Preventing Burnout: Core Value Conflicts

Value conflicts drive burnout.

A consistent theme in our work with hospital employees has been that they feel pulled in two directions, if not more. One core value conflict is between attentive patient care and efficient processing.

Attentive patient care has a strong foundation.

    • It is a central tenant of professional training.

    • It is endorsed by professional ethical standards.

    • It is explicitly extolled in hospital mission and value statements.

Efficiency has a strong foundation as well.

    • Controlling health care costs is a high priority for hospitals and communities.

    • Funding is often reduced or failing to match growth in demand.

    • Costs are easier to track institutionally than the attentiveness of patient care.

Despite the ideal of working smarter as a way to suit both values, efficiency and attentive patient care are at odds with each other.

    • The easiest way to be efficient is to be less attentive.

    • The time providers commit to being attentive is expensive.

Although attentive patient care may be the most efficient delivery of health care in the long run, it may not be the most efficient way to get through today’s work demands. Health care provides would appreciate clear direction from management on resolving these conflicting values. Instead they learn that they are responsible for figuring it out on their own. They also approach core conflicts clearly leaning in the direction of professional values. However, these conflicts translate into serious strains that undermine employees’ resilience while pushing them towards burnout.

What To Do

• Take a Team Approach. Core value conflicts are not an individual issue. They are intrinsic to the organization. A team approach to resolving conflicts has a much greater potential for a sustainable solution. So, talk about these challenges with your colleagues to develop a shared strategy.

• Accept Reality. You cannot wish core conflicts away. You have to deal with them.

• Action over Complaining. Grumbling about a problem is much easier than taking action, but grumbling gets old quickly. After indulging in a short session of complaining start generating ideas of how the group can organize its efforts to provide the best possible balance between competing values.

Previous posts in this series:

This entry was posted in Areas of Worklife, Burnout, community, Organizational Change, resiliency, Workgroups and tagged , , , , , . Bookmark the permalink.

Leave a Reply

Want to Register?
Or subscribe with RSS 2.0 Webutation

Canada’s answer to improving worklife!

Michael Leiter

Dr. Michael Leiter, co-author of Banishing Burnout and The Truth about Burnout, is set to release his newest book on Work Engagement. Dr. Leiter founded the Canadian Centre for Organizational Research & Development and has researched organizational behaviour for more than two decades. He knows how to improve an organization’s bottom line (productivity and profitability by improving its top line - people. In fact, he and his co-author coined the term "work engagement" as the antithesis to burnout!
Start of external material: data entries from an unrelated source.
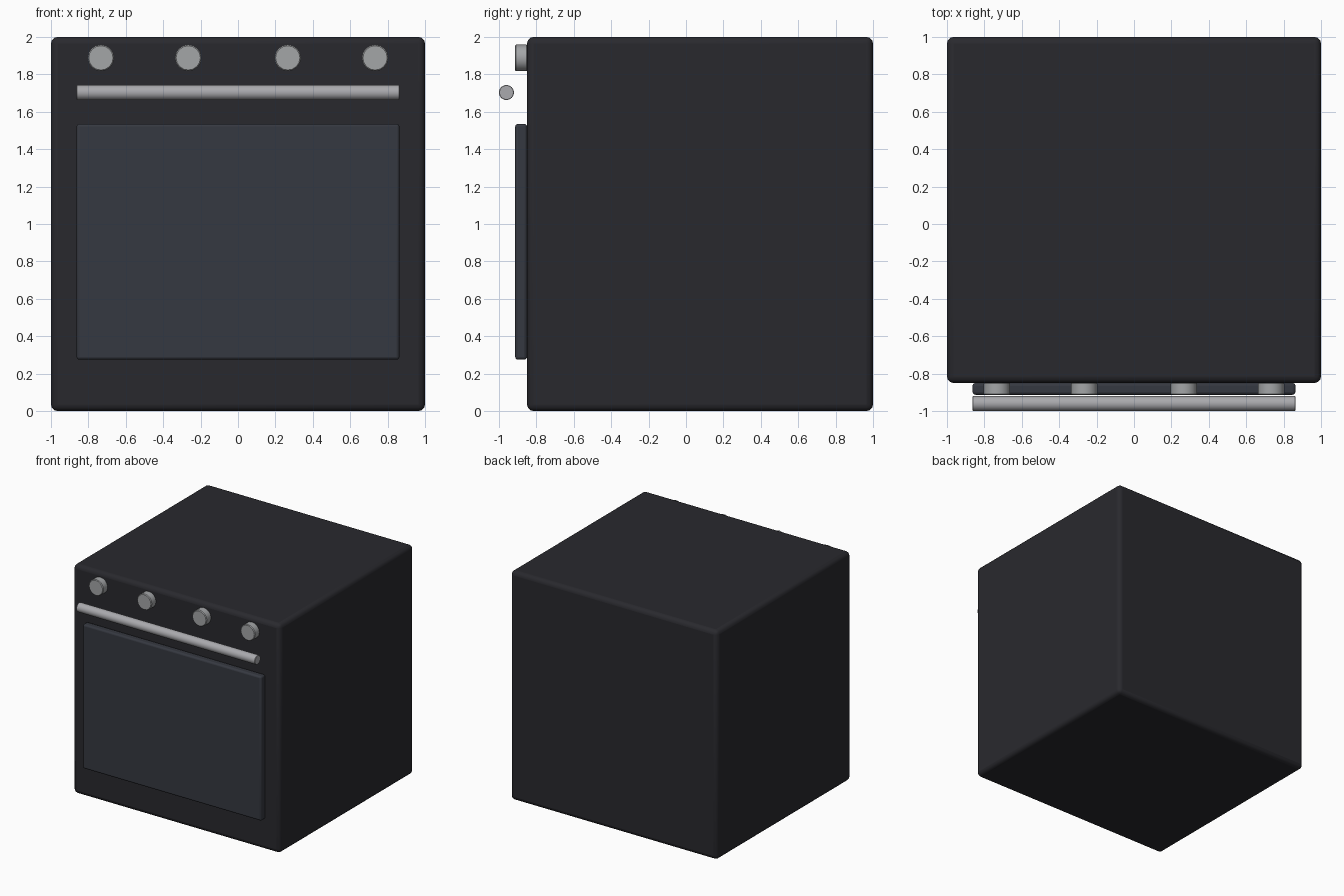
import bpy
import math

if "Cube" in bpy.data.objects:
    bpy.data.objects.remove(bpy.data.objects["Cube"])


def material(name, rgb):
    mat = bpy.data.materials.new(name)
    mat.diffuse_color = (*rgb, 1)
    mat.use_nodes = True
    mat.node_tree.nodes["Principled BSDF"].inputs["Base Color"].default_value = mat.diffuse_color
    return mat


BLACK = material("dark_enamel", (0.022, 0.022, 0.027))
GLASS = material("dark_glass", (0.036, 0.040, 0.052))
METAL = material("brushed_metal", (0.40, 0.40, 0.42))
KNOB = material("knob_grey", (0.37, 0.38, 0.39))


def finish(obj, name, mat, bevel, segments):
    obj.name = name
    obj.data.materials.append(mat)
    bpy.ops.object.transform_apply(location=False, rotation=True, scale=True)
    mod = obj.modifiers.new("rounded_edges", 'BEVEL')
    mod.width = bevel
    mod.segments = segments
    mod.limit_method = 'ANGLE'
    mod.angle_limit = math.radians(50)
    bpy.ops.object.shade_smooth_by_angle(angle=math.radians(40))
    return obj


def box(name, lo, hi, mat, bevel):
    bpy.ops.mesh.primitive_cube_add(size=1, location=[(a + b) / 2 for a, b in zip(lo, hi)])
    obj = bpy.context.object
    obj.scale = [b - a for a, b in zip(lo, hi)]
    return finish(obj, name, mat, bevel, 3)


def rod(name, centre, radius, length, sides, rotation, mat, bevel):
    bpy.ops.mesh.primitive_cylinder_add(vertices=sides, radius=radius, depth=length,
                                        location=centre, rotation=rotation)
    return finish(bpy.context.object, name, mat, bevel, 1)


# Oven cabinet
box("oven_body", (-1, -0.85, 0), (1, 1, 2), BLACK, 0.035)

# Raised door window
box("door_window", (-0.863, -0.913, 0.275), (0.863, -0.85, 1.535), GLASS, 0.015)

# Door handle bar
rod("door_handle", (0, -0.96, 1.703), 0.04, 1.726, 32, (0, math.pi / 2, 0), METAL, 0.003)

# Control knobs
for i, x in enumerate((-0.733, -0.266, 0.266, 0.733), 1):
    rod(f"control_knob_{i}", (x, -0.881, 1.888), 0.071, 0.068, 16,
        (math.pi / 2, 0, 0), KNOB, 0.006)
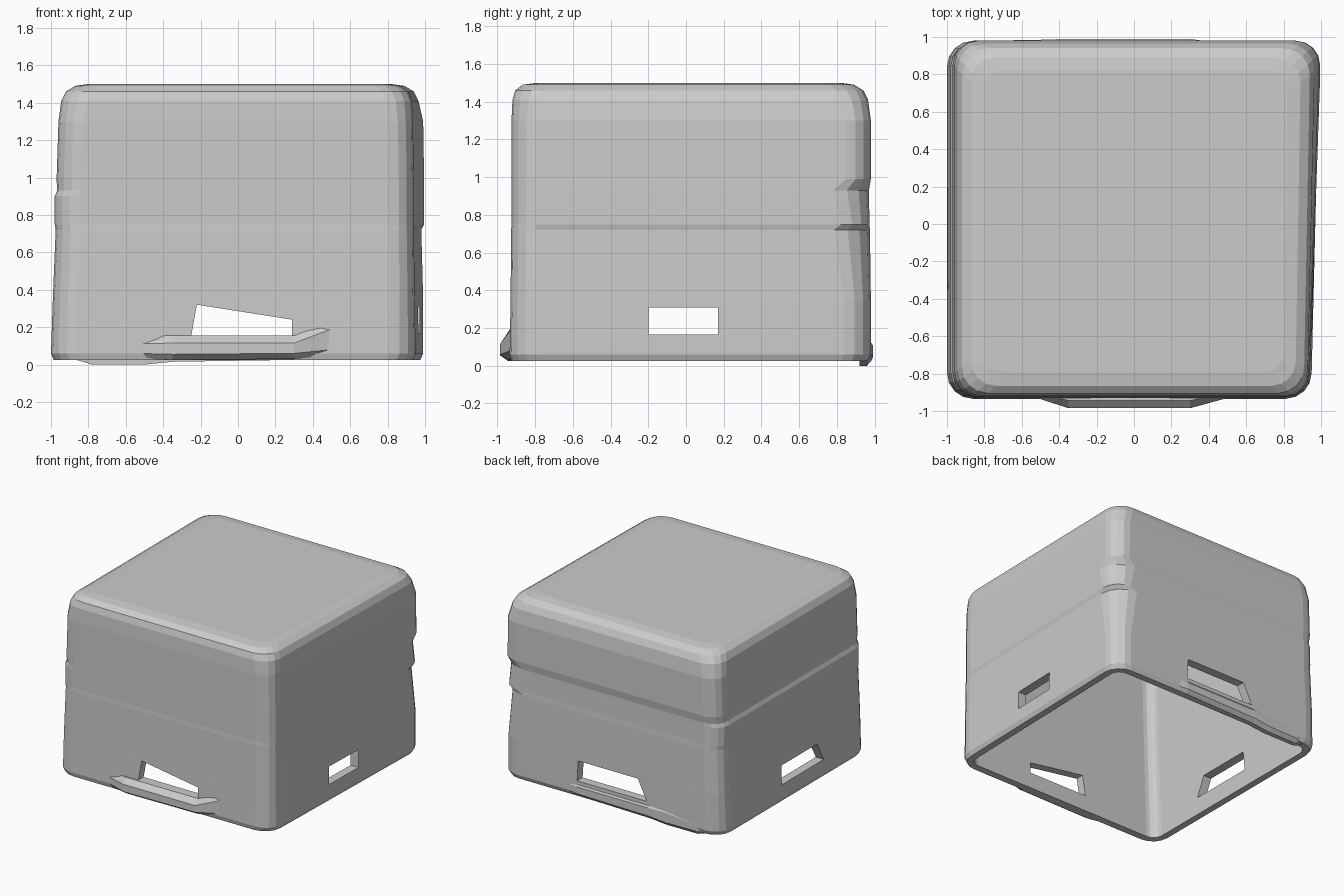
import bpy, bmesh, math
from mathutils import Vector

if "Cube" in bpy.data.objects:
    bpy.data.objects.remove(bpy.data.objects["Cube"])

SEG = 4  # facets per rounded corner


def ring(z, left, right_front, right_back, front, back, r, dent=0.0):
    """Rounded rectangle at height z, slightly wider at the back; dent softens the back right corner."""
    corners = [(right_back, back, 1, 1, r + dent), (left, back, -1, 1, r),
               (left, front, -1, -1, r), (right_front, front, 1, -1, r)]
    pts = []
    for i, (x, y, sx, sy, cr) in enumerate(corners):
        for k in range(SEG + 1):
            a = math.radians(90 * (i + k / SEG))
            pts.append(Vector((x - sx * cr + cr * math.cos(a), y - sy * cr + cr * math.sin(a), z)))
    return pts


def finish(name, bm):
    bmesh.ops.recalc_face_normals(bm, faces=bm.faces[:])
    me = bpy.data.meshes.new(name)
    bm.to_mesh(me)
    bm.free()
    ob = bpy.data.objects.new(name, me)
    bpy.context.collection.objects.link(ob)
    return ob


def prism(name, pts, offset):
    """Extrude a planar polygon along an offset."""
    bm = bmesh.new()
    face = bm.faces.new([bm.verts.new(p) for p in pts])
    ext = bmesh.ops.extrude_face_region(bm, geom=[face])
    bmesh.ops.translate(bm, vec=offset, verts=[v for v in ext['geom'] if isinstance(v, bmesh.types.BMVert)])
    return finish(name, bm)


# Upturned bin: one loft up the outside and one down the inside, joined at the rim
outer = [
    (0.025, -0.985, 0.935, 0.975, -0.925, 0.965, 0.14),
    (0.06, -1.00, 0.95, 0.99, -0.935, 0.98, 0.14),
    (0.35, -0.99, 0.945, 0.99, -0.93, 0.98, 0.13, 0.01),
    (0.72, -0.975, 0.94, 0.98, -0.927, 0.975, 0.13, 0.06),
    (0.75, -0.98, 0.94, 0.995, -0.925, 0.973, 0.13, 0.02),
    (0.90, -0.98, 0.94, 0.995, -0.925, 0.97, 0.13, 0.05),
    (0.93, -0.967, 0.94, 0.995, -0.925, 0.97, 0.13, 0.06),
    (0.99, -0.97, 0.94, 0.995, -0.925, 0.98, 0.13, 0.0),
    (1.30, -0.96, 0.935, 0.99, -0.925, 0.98, 0.13),
    (1.41, -0.945, 0.93, 0.965, -0.92, 0.965, 0.14),
    (1.46, -0.92, 0.91, 0.94, -0.905, 0.94, 0.14),
    (1.49, -0.87, 0.865, 0.89, -0.865, 0.89, 0.13),
    (1.50, -0.80, 0.80, 0.82, -0.79, 0.82, 0.10),
]
inner = [
    (1.43, -0.82, 0.80, 0.84, -0.79, 0.83, 0.08),
    (1.38, -0.88, 0.86, 0.91, -0.855, 0.90, 0.08),
    (0.75, -0.90, 0.87, 0.92, -0.86, 0.905, 0.08),
    (0.025, -0.93, 0.88, 0.92, -0.865, 0.91, 0.08),
]
bm = bmesh.new()
out_loops = [[bm.verts.new(p) for p in ring(*s)] for s in outer]
in_loops = [[bm.verts.new(p) for p in ring(*s)] for s in inner]
loops = out_loops + in_loops
for i, a in enumerate(loops):
    if a is out_loops[-1]:
        bm.faces.new(a)
        continue
    b = loops[(i + 1) % len(loops)]
    for k in range(len(a)):
        n = (k + 1) % len(a)
        bm.faces.new((a[k], a[n], b[n], b[k]))
bm.faces.new(in_loops[0])
shell = finish("bin_shell", bm)

# Handle openings, one through each wall
slots = [
    ("front_slot", [(-0.25, -1.1, 0.155), (0.29, -1.1, 0.155), (0.29, -1.1, 0.24), (-0.22, -1.1, 0.32)], (0, 0.4, 0)),
    ("back_slot", [(-0.33, 0.7, 0.155), (0.30, 0.7, 0.155), (0.29, 0.7, 0.32), (-0.25, 0.7, 0.32)], (0, 0.4, 0)),
    ("right_slot", [(0.7, -0.2, 0.165), (0.7, 0.17, 0.165), (0.7, 0.17, 0.31), (0.7, -0.2, 0.31)], (0.4, 0, 0)),
    ("left_slot", [(-1.1, -0.36, 0.165), (-1.1, 0.19, 0.165), (-1.1, 0.18, 0.32), (-1.1, -0.28, 0.32)], (0.4, 0, 0)),
]
for name, pts, off in slots:
    cutter = prism(name + "_cutter", pts, off)
    cutter.hide_render = True
    mod = shell.modifiers.new(name, 'BOOLEAN')
    mod.operation = 'DIFFERENCE'
    mod.solver = 'EXACT'
    mod.object = cutter

# Apply the cuts, then remove the helper solids
bpy.ops.object.select_all(action='DESELECT')
shell.select_set(True)
bpy.context.view_layer.objects.active = shell
for name, _, _ in slots:
    bpy.ops.object.modifier_apply(modifier=name)
    bpy.data.objects.remove(bpy.data.objects[name + "_cutter"])


def grip(name, sections):
    """Bar with a faceted outer face: sections are (x, wall y, outer y, low z, high z)."""
    bm = bmesh.new()
    rows = []
    for x, wall, out, low, high in sections:
        mid = wall + (out - wall) * 0.6
        profile = [(wall, low), (mid, low), (out, low + 0.03), (out, high - 0.04), (mid, high), (wall, high)]
        rows.append([bm.verts.new((x, y, z)) for y, z in profile])
    for a, b in zip(rows, rows[1:]):
        for k in range(6):
            n = (k + 1) % 6
            bm.faces.new((a[k], a[n], b[n], b[k]))
    bm.faces.new(rows[0])
    bm.faces.new(rows[-1])
    return finish(name, bm)


# Grip bars bulging out of the front and back rims, fading into the wall at both ends
grip("front_grip", [(-0.55, -0.88, -0.92, 0.03, 0.15), (-0.35, -0.88, -0.985, 0.025, 0.155),
                    (0.30, -0.88, -0.985, 0.03, 0.155), (0.50, -0.88, -0.93, 0.05, 0.23)])
grip("back_grip", [(0.50, 0.92, 0.96, 0.03, 0.15), (0.30, 0.92, 0.99, 0.025, 0.15),
                   (-0.35, 0.92, 0.99, 0.015, 0.15), (-0.50, 0.92, 0.985, 0.0, 0.15),
                   (-0.78, 0.92, 0.98, 0.0, 0.12), (-0.88, 0.92, 0.95, 0.03, 0.10)])
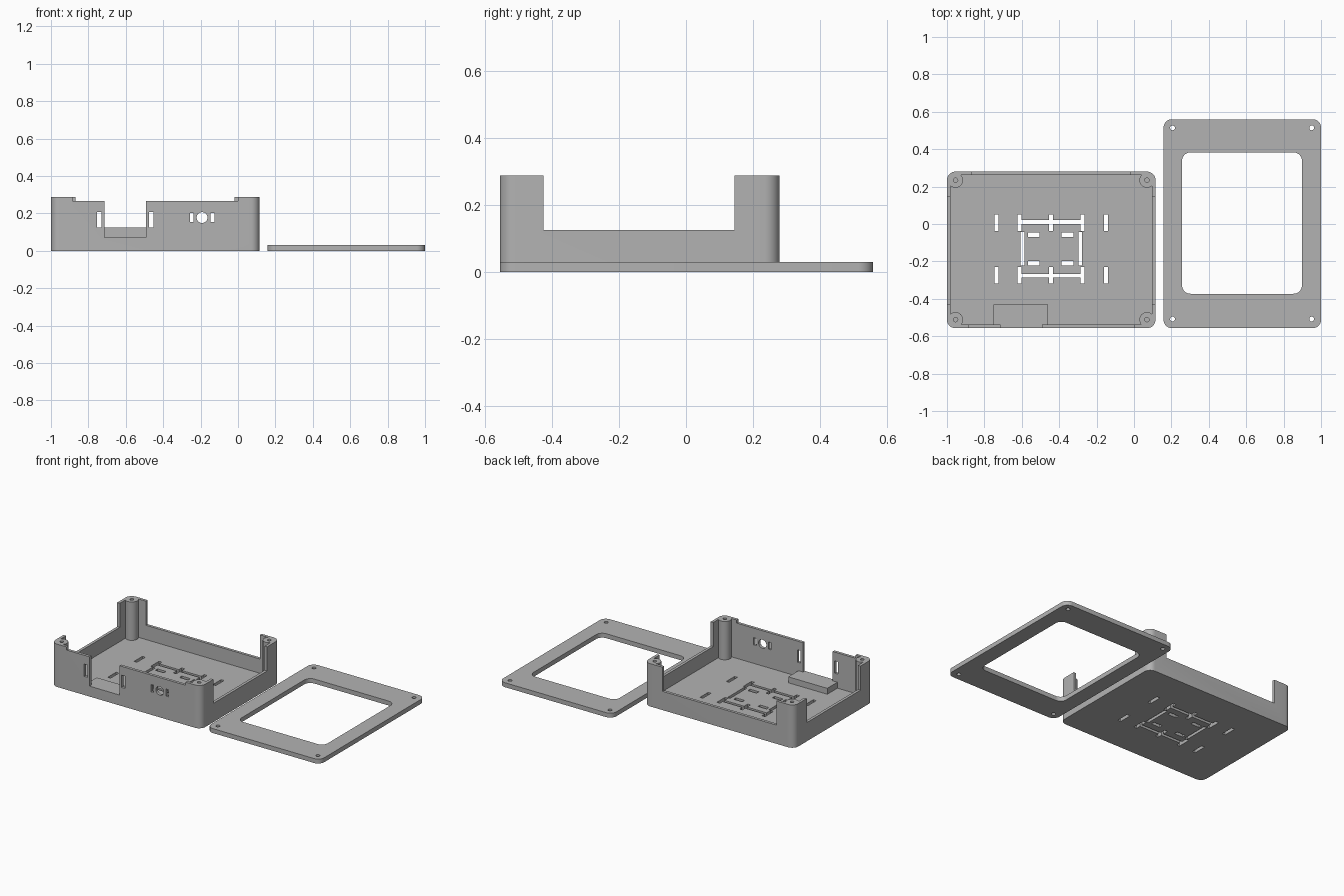
import bpy, bmesh, math

if "Cube" in bpy.data.objects:
    bpy.data.objects.remove(bpy.data.objects["Cube"])

grey = bpy.data.materials.new("light grey plastic")
grey.diffuse_color = (0.45, 0.45, 0.45, 1)
grey.use_nodes = True
grey.node_tree.nodes["Principled BSDF"].inputs["Base Color"].default_value = grey.diffuse_color


def prism(name, points, z0, z1):
    """Extrude a flat outline from z0 to z1."""
    bm = bmesh.new()
    face = bm.faces.new([bm.verts.new((x, y, z0)) for x, y in points])
    top = bmesh.ops.extrude_face_region(bm, geom=[face])
    verts = [g for g in top["geom"] if isinstance(g, bmesh.types.BMVert)]
    bmesh.ops.translate(bm, verts=verts, vec=(0, 0, z1 - z0))
    bmesh.ops.recalc_face_normals(bm, faces=bm.faces)
    mesh = bpy.data.meshes.new(name)
    bm.to_mesh(mesh)
    bm.free()
    mesh.materials.append(grey)
    ob = bpy.data.objects.new(name, mesh)
    bpy.context.collection.objects.link(ob)
    return ob


def block(x0, x1, y0, y1, z0, z1, r=0, name="cutter"):
    """Box, with rounded upright corners when r > 0."""
    pts = []
    for cx, cy, a in ((x1 - r, y1 - r, 0), (x0 + r, y1 - r, 90),
                      (x0 + r, y0 + r, 180), (x1 - r, y0 + r, 270)):
        for i in range(9 if r else 1):
            t = math.radians(a + i * 90 / 8)
            pts.append((cx + r * math.cos(t), cy + r * math.sin(t)))
    return prism(name, pts, z0, z1)


def rod(x, y, r, z0, z1, n=32):
    return prism("rod", [(x + r * math.cos(2 * math.pi * i / n),
                          y + r * math.sin(2 * math.pi * i / n)) for i in range(n)], z0, z1)


def combine(ob, other, operation="DIFFERENCE"):
    mod = ob.modifiers.new("bool", "BOOLEAN")
    mod.object, mod.operation, mod.solver = other, operation, "EXACT"
    bpy.context.view_layer.objects.active = ob
    bpy.ops.object.modifier_apply(modifier=mod.name)
    bpy.data.objects.remove(other, do_unlink=True)


def finish(ob):
    bpy.ops.object.select_all(action="DESELECT")
    ob.select_set(True)
    bpy.context.view_layer.objects.active = ob
    bpy.ops.object.shade_smooth_by_angle(angle=math.radians(30))


# Open case: floor and outer walls
X0, X1, Y0, Y1 = -1.0, 0.115, -0.557, 0.28
H, FLOOR, WALL, LOW = 0.288, 0.03, 0.019, 0.126
case = block(X0, X1, Y0, Y1, 0, H, 0.045, "case")
combine(case, block(X0 + WALL, X1 - WALL, Y0 + WALL, Y1 - WALL, FLOOR, 0.4, 0.026))

# Screw posts in the corners, with blind holes
posts = [(x, y) for x in (X0 + 0.046, X1 - 0.046) for y in (Y0 + 0.046, Y1 - 0.046)]
for x, y in posts:
    combine(case, rod(x, y, 0.04, 0.015, H), "UNION")
for x, y in posts:
    combine(case, rod(x, y, 0.012, 0.12, 0.4, 16))

# Shelf behind the front opening
combine(case, block(-0.75, -0.46, -0.548, -0.43, 0.015, 0.07), "UNION")

# Lowered side and back walls, front lip and front opening
for x in (X0, X1):
    combine(case, block(x - 0.03, x + 0.03, -0.427, 0.145, LOW, 0.4))
combine(case, block(-0.868, -0.02, Y1 - 0.03, Y1 + 0.03, LOW, 0.4))
combine(case, block(-0.885, 0.0, Y0 - 0.03, Y0 + 0.03, 0.267, 0.4))
combine(case, block(-0.715, -0.493, Y0 - 0.03, Y0 + 0.03, 0.07, 0.4))

# Front wall slots and round port
for x0, x1, z0, z1 in ((-0.755, -0.73, 0.125, 0.208), (-0.477, -0.452, 0.125, 0.208),
                       (-0.257, -0.237, 0.155, 0.203), (-0.146, -0.126, 0.155, 0.203)):
    combine(case, block(x0, x1, Y0 - 0.03, Y0 + 0.03, z0, z1))
port = rod(0, 0, 0.029, -0.03, 0.03)
port.rotation_euler.x = math.pi / 2
port.location = (-0.192, Y0, 0.178)
bpy.context.view_layer.update()
combine(case, port)

# Floor slots: two mirrored rows about the slot centre line
MID = -0.133
for s in (1, -1):
    def slot(x0, x1, d0, d1):
        ya, yb = sorted((MID + s * d0, MID + s * d1))
        combine(case, block(x0, x1, ya, yb, -0.05, 0.05))
    for x in (-0.736, -0.612, -0.444, -0.276, -0.15):
        slot(x - 0.011, x + 0.011, 0.096, 0.184)
    slot(-0.612, -0.276, 0.134, 0.154)
    for x in (-0.536, -0.355):
        slot(x - 0.032, x + 0.032, 0.064, 0.088)
for x in (-0.596, -0.288):
    combine(case, block(x - 0.01, x + 0.01, MID - 0.09, MID + 0.09, -0.05, 0.05))
finish(case)

# Lid frame with a window and four screw holes
lid = block(0.158, 1.0, -0.557, 0.56, 0, 0.03, 0.045, "lid_frame")
combine(lid, block(0.257, 0.898, -0.373, 0.383, -0.1, 0.1, 0.045))
for x in (0.206, 0.95):
    for y in (-0.508, 0.514):
        combine(lid, rod(x, y, 0.013, -0.1, 0.1, 16))
finish(lid)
Over the years, Dr. Leiter has worked closely with a host of researchers, including Dr. Christine Maslach, creator of the Maslach Burnout Inventory (MBI), and most recently, with Dr. Arnold Bakker on work engagement. Now, through work with the Veterans Health Administration (VHA) - the largest integrated health care system in the U.S. - Dr. Leiter has the CREW Solution.

What is your usual pattern

...when you wake up feeling ill?

1 Votes left

jVS by

Share this page?

Bookmark and Share